So, maybe the jump shot will come around. At the very least, it seems like the Bucks have his scoring game trending in a positive direction. But it’s been hard to notice his improvements as a shooter, partly because he’s still among the worst shooters in the league and going from trainwreck to run of the mill car accident doesn’t put smiles on the faces of many fans every night. But it’s also been because of his other flaws. Despite improving as a shooter this season, he’s still been one of Milwaukee’s worst regulars.
Among players who have started at least 10 games for the Bucks this season, only OJ Mayo has an offensive rating worse than MCW’s 96. And among players who have played at least 1000 minutes, his net -10 rating per 100 possessions is by far the worst. He’s the only player worse than net -4 (per Basketball-Reference.com).
This is why I had to wonder last Saturday night after watching seven turnovers and those two free throws if a jumper is even a cure-all for MCW?
I sorted another list of guards. These guys have all played at least 50 games and average at least 30 minutes per game. Among 36 guards, MCW ranks dead last in turnover percentage, coughing it up on 14.4% of his possessions. And the guys who were comparable regarding turnover frequency were players like Rajon Rondo, John Wall and James Harden – players who set their teammates up with assists quite a bit more than Carter-Williams. MCW isn’t a high risk-high reward turnover or assist type player right now. He’s just putting his head down and running over the opposition, dribbling the ball off his leg or forcing passes in where they shouldn’t be forced.
Carter-Williams optimists, those who think he’ll turn into something special as a player once he starts hitting 40% of those shots outside 10 feet, reference his ability to create turnovers and grab rebounds.

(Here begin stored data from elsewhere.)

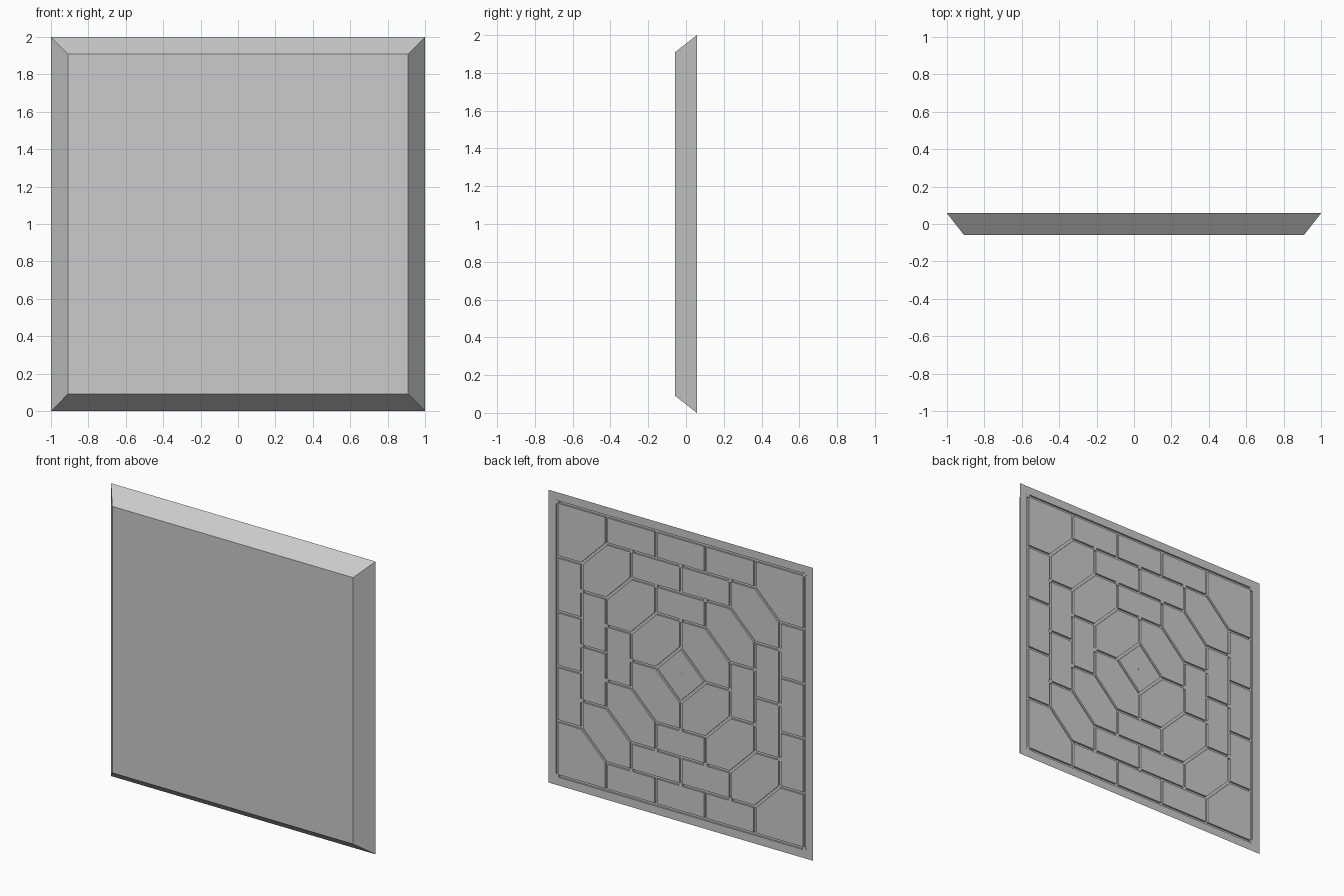
import bpy, bmesh, math
from mathutils import Matrix, Vector

if "Cube" in bpy.data.objects:
    bpy.data.objects.remove(bpy.data.objects["Cube"])

G = 0.187        # pattern grid unit (ten units across the framed field)
HALF = 0.0575    # half of the slab thickness
DEPTH = 0.012    # groove depth on the back
GAP = 0.009      # half of the groove width


def finish(name, bm):
    bmesh.ops.recalc_face_normals(bm, faces=bm.faces)
    mesh = bpy.data.meshes.new(name)
    bm.to_mesh(mesh)
    bm.free()
    obj = bpy.data.objects.new(name, mesh)
    bpy.context.collection.objects.link(obj)
    return obj


def back_point(s, t, y):
    return Vector((s * G, y, 1 + t * G))


def turns(p):
    """The same grid point repeated on all four sides."""
    s, t = p
    return [(s, t), (t, -s), (-s, -t), (-t, s)]


# Slab: chamfered front, square rim and recessed field on the back
bm = bmesh.new()
field = 5 * G + GAP
rings = []
for half, y in [(0.91, -HALF), (1, HALF), (field, HALF), (field, HALF - DEPTH)]:
    rings.append([bm.verts.new((half * a, y, 1 + half * b))
                  for a, b in [(-1, -1), (1, -1), (1, 1), (-1, 1)]])
for lower, upper in zip(rings, rings[1:]):
    for i in range(4):
        j = (i + 1) % 4
        bm.faces.new((lower[i], lower[j], upper[j], upper[i]))
bm.faces.new(rings[0])
bm.faces.new(rings[-1])
finish("bevelled_slab", bm)

# Tile outlines: centre diamond, then concentric rings of hexagons and oblongs
cells = [[(0, 1), (1, 0), (0, -1), (-1, 0)]]
for k in range(1, 5):
    corner = [(k - 1, k), (k, k - 1), (k + 1, k - 1)]
    corner += [(k + 1, k), (k, k + 1)] if k < 4 else [(5, 5)]
    corner.append((k - 1, k + 1))
    outlines = [corner]
    for s in range(1 - k, k - 1, 2):
        outlines.append([(s, k), (s + 2, k), (s + 2, k + 1), (s, k + 1)])
    for outline in outlines:
        cells += [list(c) for c in zip(*[turns(p) for p in outline])]

# Back tiles: shrink each outline to leave grooves, then raise it flush with the rim
bm = bmesh.new()
for cell in cells:
    bm.faces.new([bm.verts.new(back_point(s, t, HALF - DEPTH)) for s, t in cell])
bmesh.ops.recalc_face_normals(bm, faces=bm.faces)
rim = bmesh.ops.inset_individual(bm, faces=bm.faces[:], thickness=GAP,
                                 use_even_offset=True)["faces"]
bmesh.ops.delete(bm, geom=rim, context='FACES')
raised = bmesh.ops.extrude_face_region(bm, geom=bm.faces[:])["geom"]
bmesh.ops.translate(bm, vec=(0, DEPTH, 0),
                    verts=[v for v in raised if isinstance(v, bmesh.types.BMVert)])
finish("back_tiles", bm)

# Small round pins at the centre, the field corners and the groove junctions
pins = [(0, 0)] + turns((5, 5))
for k in range(1, 4):
    for s in range(1 - k, k, 2):
        pins += turns((s, k + 1))
bm = bmesh.new()
for s, t in pins:
    place = (Matrix.Translation(back_point(s, t, HALF - DEPTH / 2 + 0.001))
             @ Matrix.Rotation(math.pi / 2, 4, 'X'))
    bmesh.ops.create_cone(bm, cap_ends=True, segments=12, radius1=0.015,
                          radius2=0.015, depth=DEPTH, matrix=place)
finish("junction_pins", bm)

He ranked ninth in steal percentage (2.5%) and third in rebound percentage (9.4%), so nods to those skills aren’t without merit. He does create some turnovers, and he is a good rebounder for a guard. But those are nice to haves, not necessities. It’s the necessary things, like passing, shooting and generally running an offense where MCW has come up empty so far with Milwaukee.
It’s not that MCW hasn’t had good games or nice stretches. When he first came off the bench in December, he put together a fine month. And it isn’t even that MCW hasn’t developed at all. But this isn’t a guy making the drastic leaps forward that we’ve seen out of Giannis Antetokounmpo by any means. Everyone expected Giannis to get significantly better every season early in his career. He didn’t have the same development opportunities growing up that many of his NBA peers had. But MCW has been afforded opportunities. He’s in his third year in the NBA after two years in college. At this point, it seems like he isn’t going to rapidly accelerate. Surley he’s a hard worker who will continue to improve, but will those improvements ever land him among the top 15 at the most competitive position in the NBA? That’s difficult to envision.
MCW has 23 games left this season, and the damage is probably already done. There isn’t enough time to make up for his lasting impression. Carter-Williams almost certainly won’t be Milwaukee first choice as their starting point guard going into next season. If he is, it will be because the Bucks struck out in attempts to more adequately fill a position that’s been troubling them for about 15 years. And if he can’t show much in these last 23 games this season, it’s hard to see him grabbing that role back with any other team going forward either, whether he develops a jumper or not.